PROBLEM TO SOLVE
From the line with "HALF = 0.045" through the line with "caps = [bm.faces.new(l) for l in loops]", inclusive, return each line of the data below exactly and leave the rest out.

INFORMATION PROVIDED
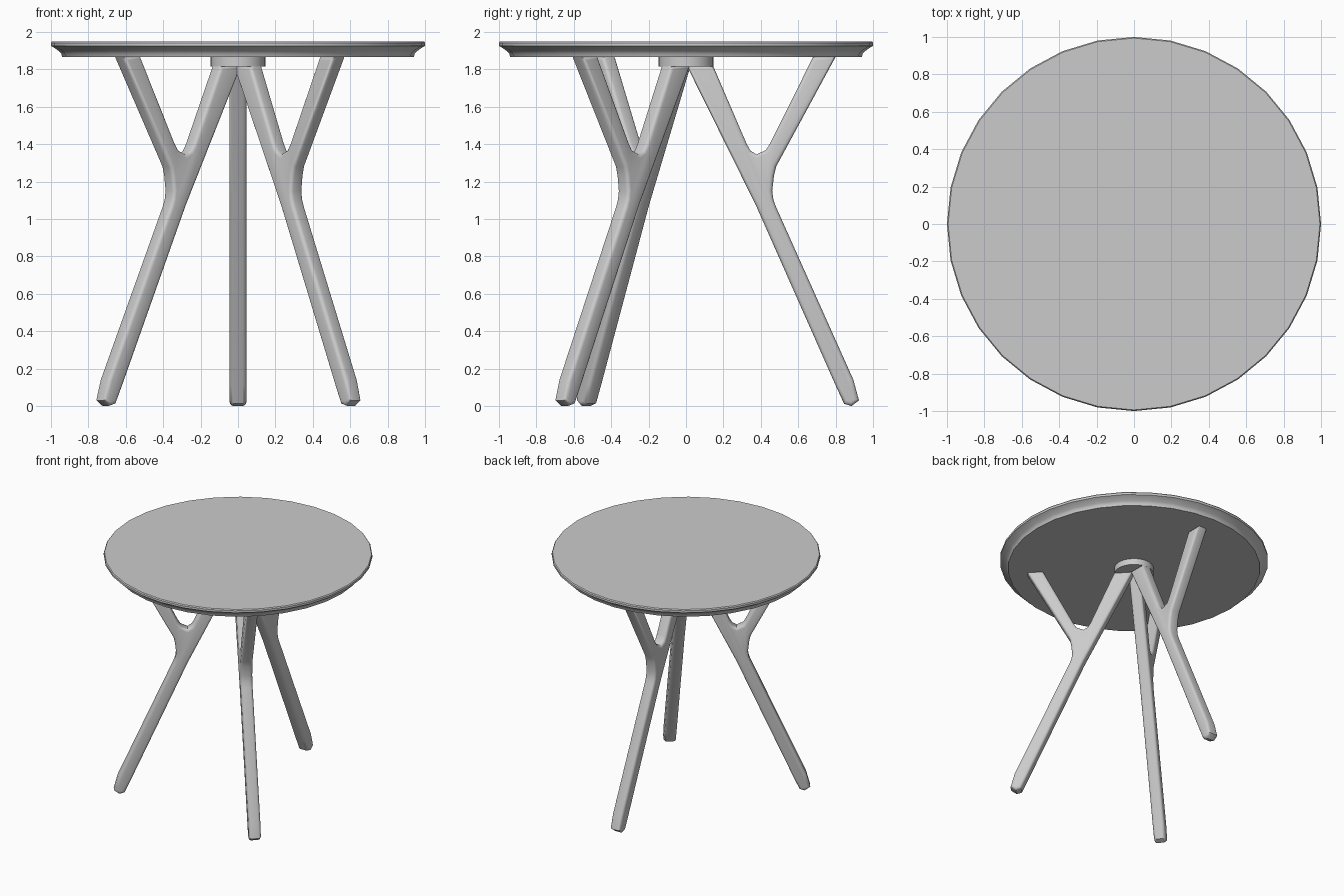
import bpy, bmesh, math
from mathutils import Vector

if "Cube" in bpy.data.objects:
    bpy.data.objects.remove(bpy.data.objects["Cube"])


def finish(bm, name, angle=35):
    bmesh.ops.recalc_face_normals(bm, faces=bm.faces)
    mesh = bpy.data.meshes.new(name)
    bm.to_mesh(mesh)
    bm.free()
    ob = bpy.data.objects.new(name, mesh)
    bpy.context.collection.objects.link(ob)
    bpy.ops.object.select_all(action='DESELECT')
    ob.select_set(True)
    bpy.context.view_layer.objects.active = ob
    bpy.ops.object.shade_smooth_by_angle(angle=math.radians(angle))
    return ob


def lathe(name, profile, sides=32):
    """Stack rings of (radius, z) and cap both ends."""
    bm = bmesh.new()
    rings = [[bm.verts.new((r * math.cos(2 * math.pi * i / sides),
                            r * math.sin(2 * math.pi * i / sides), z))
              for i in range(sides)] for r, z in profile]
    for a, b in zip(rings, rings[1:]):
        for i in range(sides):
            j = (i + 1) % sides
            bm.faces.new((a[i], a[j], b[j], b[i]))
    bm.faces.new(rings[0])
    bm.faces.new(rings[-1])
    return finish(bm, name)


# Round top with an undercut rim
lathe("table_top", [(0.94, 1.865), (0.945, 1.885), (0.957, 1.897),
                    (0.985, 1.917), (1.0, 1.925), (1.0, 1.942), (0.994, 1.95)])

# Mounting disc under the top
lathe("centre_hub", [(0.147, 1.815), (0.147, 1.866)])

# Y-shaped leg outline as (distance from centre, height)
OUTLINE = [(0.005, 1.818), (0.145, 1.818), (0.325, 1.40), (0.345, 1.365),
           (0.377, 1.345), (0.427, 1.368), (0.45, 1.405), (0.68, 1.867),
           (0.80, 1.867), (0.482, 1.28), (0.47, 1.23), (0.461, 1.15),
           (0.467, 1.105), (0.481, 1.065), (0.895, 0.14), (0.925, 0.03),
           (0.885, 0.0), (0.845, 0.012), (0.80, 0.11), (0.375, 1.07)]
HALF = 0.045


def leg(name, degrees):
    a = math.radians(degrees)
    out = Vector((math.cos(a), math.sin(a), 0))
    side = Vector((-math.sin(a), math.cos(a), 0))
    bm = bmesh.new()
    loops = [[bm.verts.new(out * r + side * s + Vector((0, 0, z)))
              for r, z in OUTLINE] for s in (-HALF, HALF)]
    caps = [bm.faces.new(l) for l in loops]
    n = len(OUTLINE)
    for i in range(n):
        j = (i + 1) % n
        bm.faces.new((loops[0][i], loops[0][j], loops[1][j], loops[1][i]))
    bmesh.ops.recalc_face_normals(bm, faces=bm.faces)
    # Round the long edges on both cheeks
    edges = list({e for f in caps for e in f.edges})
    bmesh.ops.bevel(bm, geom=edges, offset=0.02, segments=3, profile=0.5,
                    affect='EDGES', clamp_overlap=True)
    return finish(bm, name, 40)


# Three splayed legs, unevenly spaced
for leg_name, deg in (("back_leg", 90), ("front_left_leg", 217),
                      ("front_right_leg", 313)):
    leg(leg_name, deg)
---
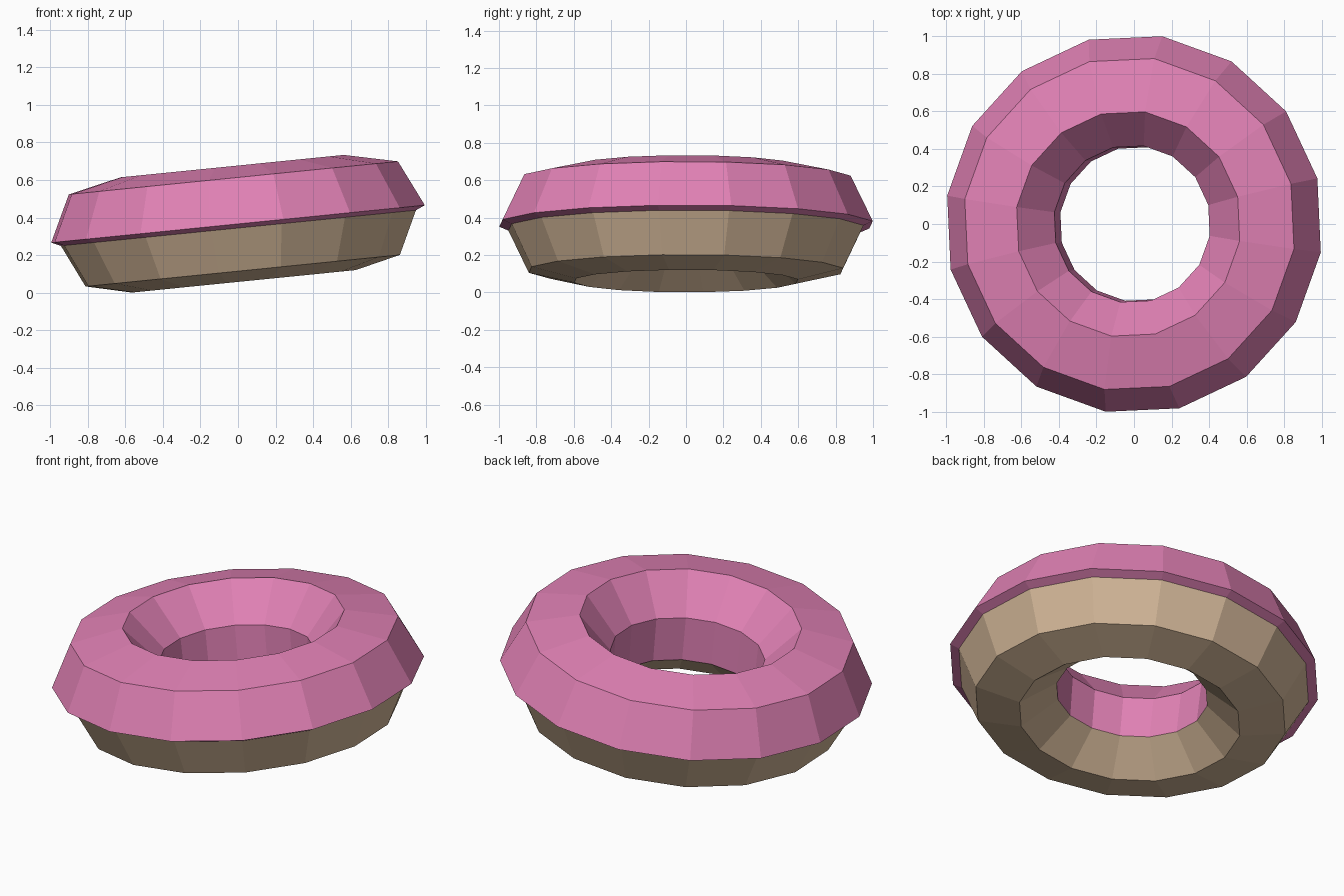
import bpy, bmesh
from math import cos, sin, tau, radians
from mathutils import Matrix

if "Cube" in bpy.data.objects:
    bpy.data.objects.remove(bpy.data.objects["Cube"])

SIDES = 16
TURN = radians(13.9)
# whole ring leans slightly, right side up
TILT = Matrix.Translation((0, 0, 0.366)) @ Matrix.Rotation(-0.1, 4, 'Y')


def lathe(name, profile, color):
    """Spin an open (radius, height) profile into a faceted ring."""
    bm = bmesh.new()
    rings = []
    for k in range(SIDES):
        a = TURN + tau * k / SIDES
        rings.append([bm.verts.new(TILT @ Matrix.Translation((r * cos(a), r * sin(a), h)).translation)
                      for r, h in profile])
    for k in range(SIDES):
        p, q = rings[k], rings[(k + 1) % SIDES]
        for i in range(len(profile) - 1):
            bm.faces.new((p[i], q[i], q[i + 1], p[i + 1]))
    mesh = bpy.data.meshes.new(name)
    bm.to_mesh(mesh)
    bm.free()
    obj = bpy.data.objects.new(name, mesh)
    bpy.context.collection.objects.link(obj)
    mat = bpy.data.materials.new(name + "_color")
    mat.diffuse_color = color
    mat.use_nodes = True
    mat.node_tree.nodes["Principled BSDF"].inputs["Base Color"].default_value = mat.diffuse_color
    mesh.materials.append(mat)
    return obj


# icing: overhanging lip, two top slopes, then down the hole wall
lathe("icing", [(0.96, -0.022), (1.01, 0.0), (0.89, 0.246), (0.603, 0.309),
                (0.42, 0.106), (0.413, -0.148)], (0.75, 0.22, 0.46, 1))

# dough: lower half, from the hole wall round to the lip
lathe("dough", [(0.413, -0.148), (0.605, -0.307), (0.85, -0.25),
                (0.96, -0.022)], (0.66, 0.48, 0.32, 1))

TASK SOLUTION
HALF = 0.045


def leg(name, degrees):
    a = math.radians(degrees)
    out = Vector((math.cos(a), math.sin(a), 0))
    side = Vector((-math.sin(a), math.cos(a), 0))
    bm = bmesh.new()
    loops = [[bm.verts.new(out * r + side * s + Vector((0, 0, z)))
              for r, z in OUTLINE] for s in (-HALF, HALF)]
    caps = [bm.faces.new(l) for l in loops]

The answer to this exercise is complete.